At the dawn of the sexual revolution, Juliet Montague is still living in the previous century. While everyone else in England is discovering the Beatles and pop art and beehive hairdos, Juliet’s small, Jewish community holds fast to tradition. During her marriage, Juliet conformed as best she could to the expectations of her society. But after her husband, George, disappeared, leaving her alone to raise two small children, Juliet was forced by tradition to become aguna–a woman bound by her marriage vows despite her husband’s absence. A widow, in essence, but without the freedom to remarry.
Juliet lives an invisible existence. Of all the things George took from her, it was a portrait that angered her most. As a child, she’d had her portrait painted. She discovered, for the first time, the joy of being seen. As well as a passion for art that, though she would never be an artist herself, would ultimately open up a whole new world of possibilities for her. When George stole the portrait, Juliet felt that he stole her identity. And it wasn’t until one fateful afternoon when she met a young, rich artist, that she began to feel her sense of self again.
The Gallery of Vanished Husbands is the story of Juliet’s lifelong search for identity, love, and answers to the mystery of her husband’s disappearance. Each chapter tells the story of a different portrait done of Juliet. It’s a progression of her life in portraits. Her craving to be painted by various artists is such a unique phenomenon. It’s a literal manifestation of her need to be seen. This mustn’t be mistaken as narcissism or a love of attention. It’s nothing of the sort. Juliet hoards the portraits that are done of her, keeping them on the wall along her stairway, loving the way each artist has captured a bit of who she is.
The depth of feeling in this novel is a thing of beauty. I was mesmerized by the story and fully engaged. But to say I liked it would be a stretch. Juliet’s needs weren’t anything I could particularly relate to. Her life was, to my eyes, somewhat melancholy. The communication barriers between characters were frustrating, while at the same time, unfortunately very realistic.
This was one of those rare cases of a well-done novel that I just didn’t like, for no other reason than that I couldn’t connect with it. I felt like a tourist appreciating a foreign land but ultimately glad to return home. But I’m rating it 4.5 stars and if the synopsis intrigues you, I highly recommend reading it. Juliet’s submersion into the art world alone makes it worth the read. The way art becomes a spiritual need for her is fascinating and beautiful. Natasha Solomons is a gifted writer and I will definitely read more of her books.
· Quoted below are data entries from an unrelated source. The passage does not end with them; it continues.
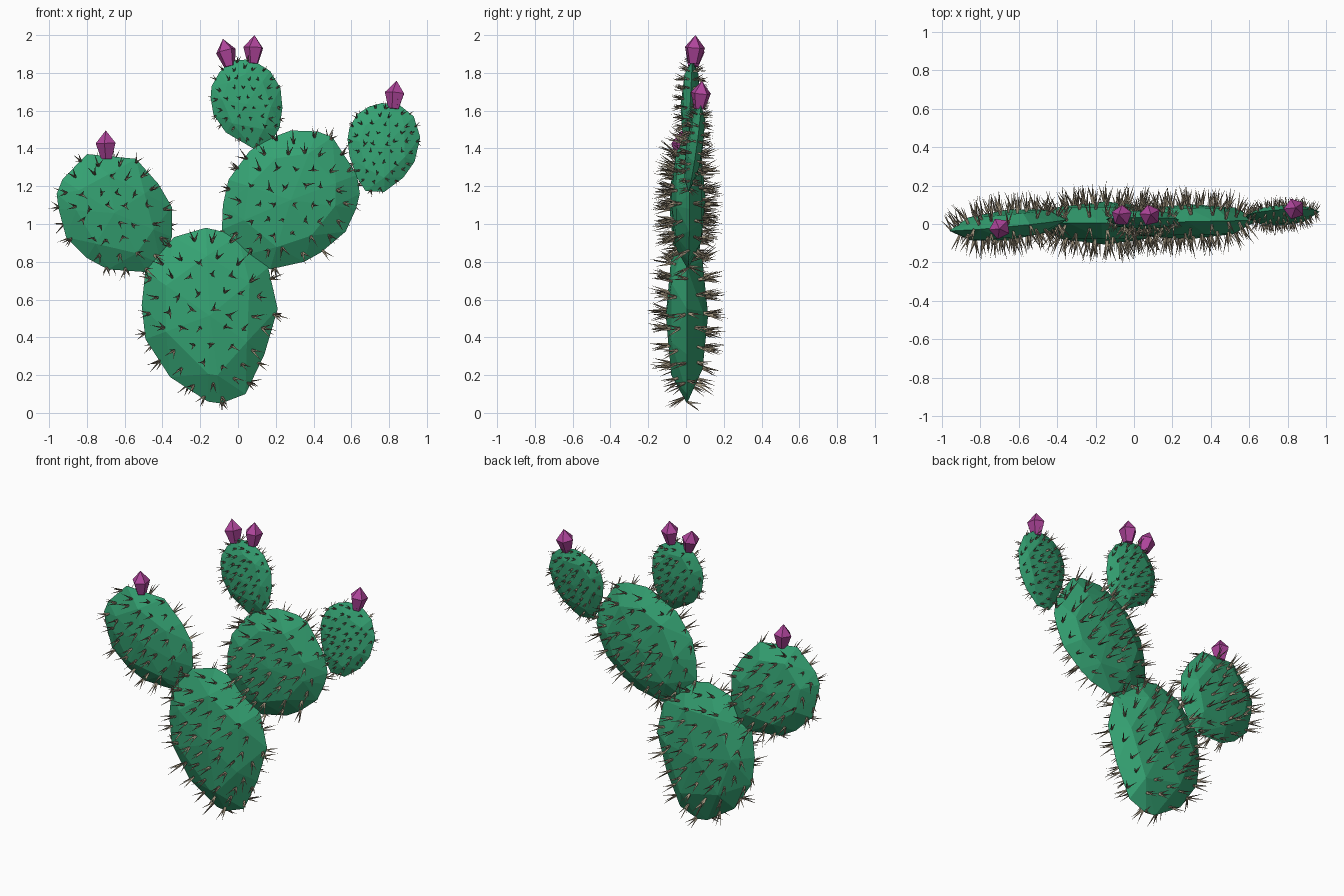
import bpy, bmesh, math, random
from mathutils import Vector
from mathutils.bvhtree import BVHTree

if "Cube" in bpy.data.objects:
    bpy.data.objects.remove(bpy.data.objects["Cube"])

random.seed(4)


def material(name, rgb):
    m = bpy.data.materials.new(name)
    m.diffuse_color = (*rgb, 1)
    m.use_nodes = True
    m.node_tree.nodes["Principled BSDF"].inputs["Base Color"].default_value = m.diffuse_color
    return m


GREEN = material("pad_green", (0.035, 0.36, 0.17))
PINK = material("bud_pink", (0.43, 0.06, 0.33))
TAN = material("spine_tan", (0.36, 0.30, 0.21))


def finish(bm, name, mat):
    me = bpy.data.meshes.new(name)
    bm.to_mesh(me)
    ob = bpy.data.objects.new(name, me)
    me.materials.append(mat)
    bpy.context.collection.objects.link(ob)


def cone(bm, base, direction, r, length):
    # three-sided thorn
    rot = direction.to_track_quat('Z', 'Y')
    spin = random.uniform(0, math.tau)
    ring = [bm.verts.new(base + rot @ Vector((r * math.cos(spin + k * math.tau / 3),
                                              r * math.sin(spin + k * math.tau / 3), 0)))
            for k in range(3)]
    tip = bm.verts.new(base + direction * length)
    for k in range(3):
        bm.faces.new((ring[k], ring[(k + 1) % 3], tip))
    bm.faces.new(ring[::-1])


def spines(name, tree, xs, zs, step, length, radius):
    # staggered clusters of three thorns on both faces
    bm = bmesh.new()
    rows = int((max(zs) - min(zs)) / (step * 0.87)) + 2
    cols = int((max(xs) - min(xs)) / step) + 2
    for side in (-1, 1):
        for j in range(rows):
            for i in range(cols):
                x = min(xs) + (i + 0.5 * (j % 2)) * step + random.uniform(-.2, .2) * step
                z = min(zs) + (j + 0.25) * step * 0.87 + random.uniform(-.2, .2) * step
                hit, normal, _, _ = tree.ray_cast(Vector((x, side, z)), Vector((0, -side, 0)))
                if hit is None:
                    continue
                turn = random.uniform(0, math.tau)
                for k in range(3):
                    a = turn + k * math.tau / 3 + random.uniform(-.4, .4)
                    s = random.uniform(0.15, 0.42)
                    d = (normal + Vector((s * math.cos(a), 0, s * math.sin(a)))).normalized()
                    cone(bm, hit - normal * 0.004, d, radius, length * random.uniform(0.7, 1.1))
    for v in bm.verts:
        v.co.z = max(v.co.z, 0)
    finish(bm, name, TAN)


def pad(name, outline, y0, slope_x, slope_z, thick, step, length, radius):
    # flattened, faceted pad: hull of rim, half-count inner ring and centre
    xs, zs = [p[0] for p in outline], [p[1] for p in outline]
    cx, cz = (min(xs) + max(xs)) / 2, (min(zs) + max(zs)) / 2

    def point(x, z, off):
        return (x, y0 + slope_x * (x - cx) + slope_z * (z - cz) + off, z)

    bm = bmesh.new()
    for x, z in outline:
        bm.verts.new(point(x, z, 0))
    for side in (-1, 1):
        bm.verts.new(point(cx, cz, side * thick))
        start = 0 if side < 0 else 1
        for x, z in outline[start::2]:
            bm.verts.new(point(cx + (x - cx) * 0.68, cz + (z - cz) * 0.68, side * thick * 0.74))
    hull = bmesh.ops.convex_hull(bm, input=bm.verts[:])
    loose = {g for g in hull["geom_interior"] + hull["geom_unused"]
             if isinstance(g, bmesh.types.BMVert)}
    bmesh.ops.delete(bm, geom=list(loose), context='VERTS')
    bmesh.ops.recalc_face_normals(bm, faces=bm.faces[:])
    tree = BVHTree.FromBMesh(bm)
    finish(bm, name, GREEN)
    spines(name + "_spines", tree, xs, zs, step, length, radius)


pad("base_pad", [(-.09, .05), (.04, .10), (.14, .31), (.21, .55), (.16, .77), (0, .94),
                 (-.17, .98), (-.34, .93), (-.49, .75), (-.51, .57), (-.49, .39),
                 (-.36, .19), (-.16, .06)],
    0.005, 0, 0, .112, .105, .115, .0075)
pad("left_pad", [(-.35, .93), (-.35, 1.09), (-.42, 1.21), (-.54, 1.345), (-.70, 1.36),
                 (-.80, 1.37), (-.93, 1.235), (-.96, 1.16), (-.95, 1.08), (-.91, .93),
                 (-.80, .82), (-.69, .76), (-.48, .745), (-.41, .79)],
    -0.005, .09, -.03, .08, .092, .11, .007)
pad("right_pad", [(-.085, .97), (-.08, 1.10), (-.05, 1.235), (.06, 1.385), (.16, 1.45),
                  (.28, 1.495), (.42, 1.49), (.50, 1.46), (.63, 1.26), (.645, 1.16),
                  (.625, 1.08), (.57, .96), (.44, .85), (.35, .80), (.17, .76), (.01, .83)],
    0.012, .02, 0, .092, .095, .11, .007)
pad("top_pad", [(-.145, 1.67), (-.13, 1.58), (-.065, 1.485), (.08, 1.40), (.18, 1.44),
                (.22, 1.51), (.235, 1.615), (.225, 1.72), (.17, 1.81), (.09, 1.86),
                (.04, 1.87), (-.04, 1.865), (-.10, 1.80), (-.14, 1.73)],
    0.022, 0, .05, .05, .058, .06, .0045)
pad("small_right_pad", [(.58, 1.45), (.59, 1.51), (.63, 1.58), (.69, 1.62), (.76, 1.64),
                        (.855, 1.63), (.93, 1.57), (.965, 1.46), (.935, 1.33),
                        (.875, 1.245), (.775, 1.17), (.675, 1.175), (.63, 1.245), (.59, 1.36)],
    0.045, .06, .13, .045, .056, .06, .0045)


def bud(name, base, tip, spin):
    # five-sided fruit: narrow foot, wide shoulder, pointed top
    base, tip = Vector(base), Vector(tip)
    axis = tip - base
    rot = axis.to_track_quat('Z', 'Y')
    bm = bmesh.new()
    rings = []
    for t, r in ((0, .030), (.56, .056)):
        rings.append([bm.verts.new(base + axis * t + rot @ Vector(
            (r * math.cos(spin + k * math.tau / 5), r * math.sin(spin + k * math.tau / 5), 0)))
            for k in range(5)])
    top = bm.verts.new(tip)
    bm.faces.new(rings[0][::-1])
    for k in range(5):
        n = (k + 1) % 5
        bm.faces.new((rings[0][k], rings[0][n], rings[1][n], rings[1][k]))
        bm.faces.new((rings[1][k], rings[1][n], top))
    finish(bm, name, PINK)


bud("left_bud", (-.695, -.02, 1.345), (-.70, -.025, 1.495), .3)
bud("top_bud_left", (-.045, .035, 1.835), (-.08, .05, 1.98), 1.0)
bud("top_bud_right", (.08, .04, 1.85), (.087, .05, 2.0), .5)
bud("small_right_bud", (.825, .07, 1.61), (.84, .085, 1.758), .8)
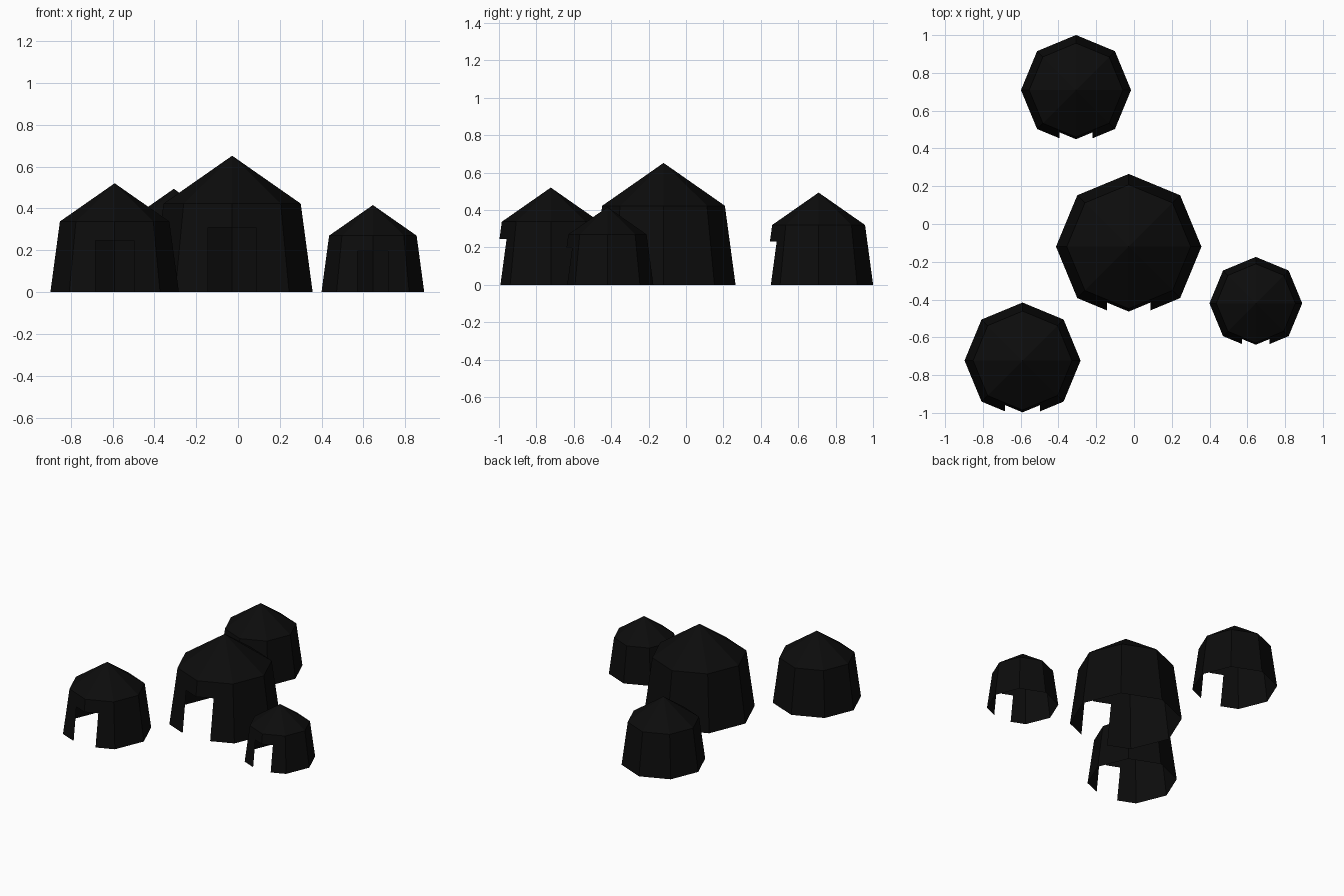
import bpy, bmesh, math
from mathutils import Vector

if "Cube" in bpy.data.objects:
    bpy.data.objects.remove(bpy.data.objects["Cube"])

black = bpy.data.materials.new("soot_black")
black.diffuse_color = (0.0037, 0.0037, 0.0037, 1)
black.use_nodes = True
black.node_tree.nodes["Principled BSDF"].inputs["Base Color"].default_value = black.diffuse_color

# Proportions of the largest hut; the others are scaled copies
BASE_R, EAVE_R, EAVE_Z, APEX_Z = 0.385, 0.328, 0.423, 0.652
DOOR_W, DOOR_H = 0.115, 0.308


def ring(bm, r, z):
    return [bm.verts.new((r * math.cos(i * math.pi / 4), r * math.sin(i * math.pi / 4), z))
            for i in range(8)]


def hut(name, x, y, s):
    bm = bmesh.new()
    low, high = ring(bm, BASE_R * s, 0), ring(bm, EAVE_R * s, EAVE_Z * s)
    apex = bm.verts.new((0, 0, APEX_Z * s))
    # Leaning walls and pointed roof, open underneath
    for i in range(8):
        j = (i + 1) % 8
        bm.faces.new((low[i], low[j], high[j], high[i]))
        bm.faces.new((high[i], high[j], apex))
    w, h = DOOR_W * s, DOOR_H * s

    # Doorway cut out of the front corner
    def front_walls():
        return [f for f in bm.faces
                if f.calc_center_median().y < -0.2 * s and f.normal.z < 0.3
                and abs(f.calc_center_median().x) < 0.2 * s]

    bm.normal_update()
    for co, no in (((w, 0, 0), (1, 0, 0)), ((-w, 0, 0), (1, 0, 0)), ((0, 0, h), (0, 0, 1))):
        faces = front_walls()
        geom = list({e for f in faces for e in f.edges} | {v for f in faces for v in f.verts}) + faces
        bmesh.ops.bisect_plane(bm, geom=geom, plane_co=Vector(co), plane_no=Vector(no))
        bm.normal_update()
    door = [f for f in front_walls()
            if abs(f.calc_center_median().x) < w and f.calc_center_median().z < h]
    bmesh.ops.delete(bm, geom=door, context='FACES')

    me = bpy.data.meshes.new(name)
    bm.to_mesh(me)
    bm.free()
    me.materials.append(black)
    ob = bpy.data.objects.new(name, me)
    ob.location = (x, y, 0)
    bpy.context.collection.objects.link(ob)


hut("large_hut", -0.028, -0.12, 1.0)
hut("left_hut", -0.59, -0.723, 0.798)
hut("right_hut", 0.645, -0.42, 0.638)
hut("back_hut", -0.307, 0.709, 0.757)
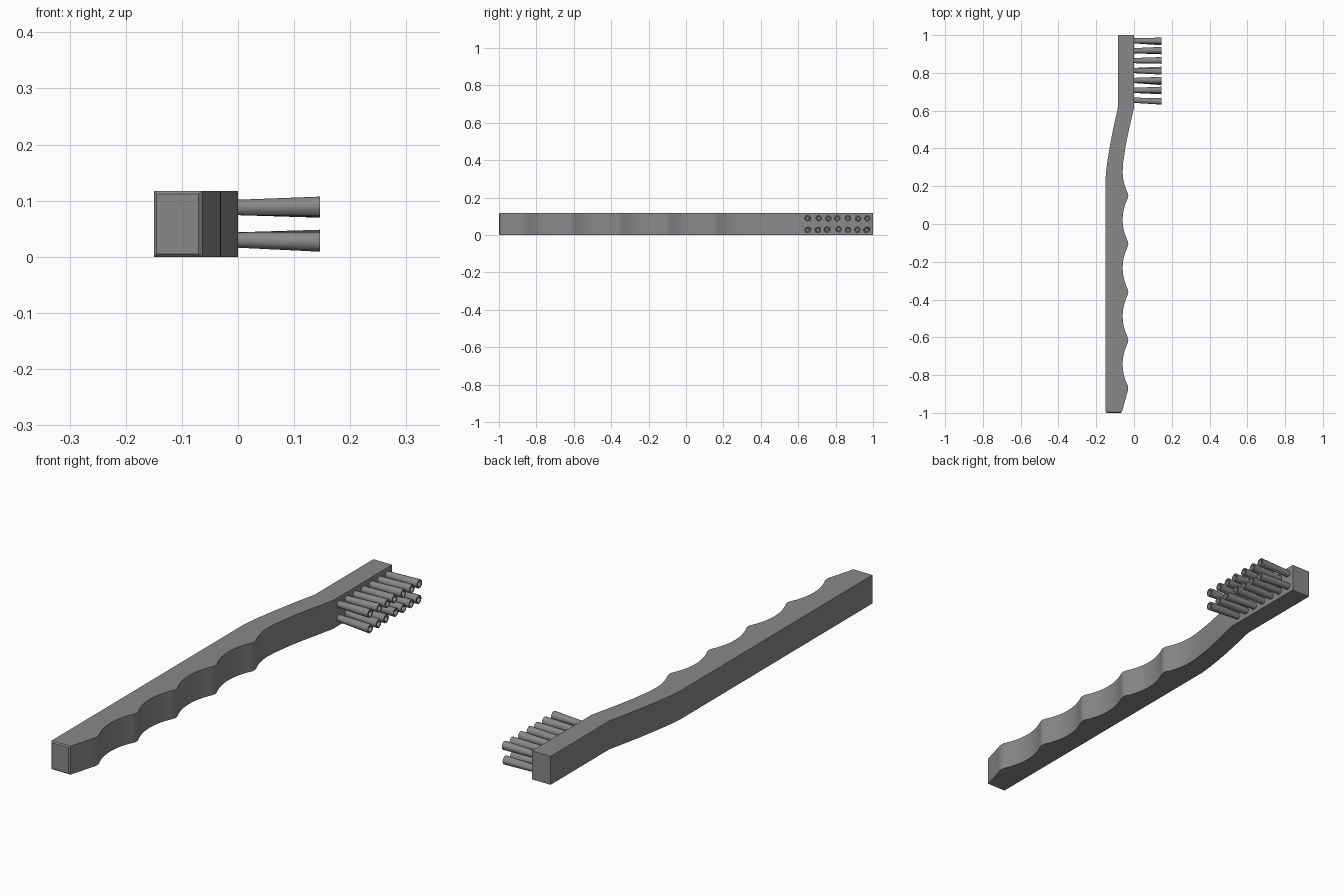
import bpy, bmesh, math, random
from mathutils import Vector

cube = bpy.data.objects.get("Cube")
if cube:
    bpy.data.objects.remove(cube, do_unlink=True)

random.seed(4)
THICK = 0.117

grey = bpy.data.materials.new("mid grey")
grey.use_nodes = True
grey.diffuse_color = (0.25, 0.25, 0.25, 1)
grey.node_tree.nodes["Principled BSDF"].inputs["Base Color"].default_value = grey.diffuse_color


def finish(bm, name, angle):
    bmesh.ops.recalc_face_normals(bm, faces=bm.faces)
    mesh = bpy.data.meshes.new(name)
    bm.to_mesh(mesh)
    bm.free()
    mesh.materials.append(grey)
    obj = bpy.data.objects.new(name, mesh)
    bpy.context.collection.objects.link(obj)
    bpy.ops.object.select_all(action='DESELECT')
    obj.select_set(True)
    bpy.context.view_layer.objects.active = obj
    bpy.ops.object.shade_smooth_by_angle(angle=math.radians(angle))
    return obj


def ease(a, b, steps, bend):
    """Points from a to b, bowed sideways by bend."""
    a, b = Vector(a), Vector(b)
    side = Vector((b.y - a.y, a.x - b.x)).normalized()
    return [a.lerp(b, i / steps) + side * bend * math.sin(math.pi * i / steps)
            for i in range(steps)]


# Handle outline: straight spine, angled neck, straight head
outline = [(-0.15, -1), (-0.065, -1)]

# Finger grip: rounded crests between wide scooped hollows
pitch, first = 0.255, -0.87
outline += [(-0.036, first - 0.025), (-0.031, first - 0.01)]
for k in range(5):
    crest = first + k * pitch
    last = k == 4
    for i in range(13):
        t = i / 12
        if last and t > 0.5:
            break
        dip = 1 - (2 * t - 1) ** 2
        outline.append((-0.032 - 0.028 * dip, crest + 0.012 + t * (pitch - 0.024)))
    if not last:
        outline.append((-0.03, crest + pitch))

# Neck edges and head
outline += [(-0.058, 0.32), (-0.052, 0.36), (-0.045, 0.41), (-0.033, 0.47),
            (0, 0.615), (0, 1), (-0.085, 1), (-0.085, 0.62)]
outline += ease((-0.088, 0.605), (-0.15, 0.27), 8, 0.004)
outline += [(-0.15, 0.25)]

bm = bmesh.new()
base = bm.faces.new([bm.verts.new((p[0], p[1], 0)) for p in outline])
top = bmesh.ops.extrude_face_region(bm, geom=[base])["geom"]
bmesh.ops.translate(bm, vec=(0, 0, THICK),
                    verts=[g for g in top if isinstance(g, bmesh.types.BMVert)])
# Small chamfer around the butt end
butt = [e for e in bm.edges if all(v.co.y < -0.999 for v in e.verts)]
bmesh.ops.bevel(bm, geom=butt, offset=0.005, segments=1, affect='EDGES')
finish(bm, "handle", 25)


# Bristle tufts: flared pegs with a small hollow at the tip
def tuft(bm, y, z, lean_y, lean_z):
    sides = 12
    rings = [(-0.01, 0.0135), (0.146, 0.0175), (0.146, 0.0115), (0.134, 0.009)]
    loops = []
    for x, radius in rings:
        f = x / 0.146
        loops.append([bm.verts.new((x, y + lean_y * f + radius * math.cos(a),
                                    z + lean_z * f + radius * math.sin(a)))
                      for a in (math.tau * i / sides for i in range(sides))])
    for lower, upper in zip(loops, loops[1:]):
        for i in range(sides):
            j = (i + 1) % sides
            bm.faces.new((lower[i], lower[j], upper[j], upper[i]))
    bm.faces.new(loops[0])
    bm.faces.new(loops[-1])


bm = bmesh.new()
for row, z in enumerate((0.03, 0.088)):
    for k in range(7):
        y = 0.655 + k * 0.0525
        tuft(bm, y, z, random.uniform(-0.008, 0.004),
             random.uniform(-0.004, 0.002) if row == 0 else random.uniform(-0.001, 0.002))
finish(bm, "bristle_tufts", 30)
A.D. Cole is a homeschooling mother and aspiring romance novelist. She lives in the Ozark foothills and spends her free time reading, writing, baking and pondering life’s little mysteries.
Review copy was provided free of any obligation by Plume. No monetary or any other form of compensation was received.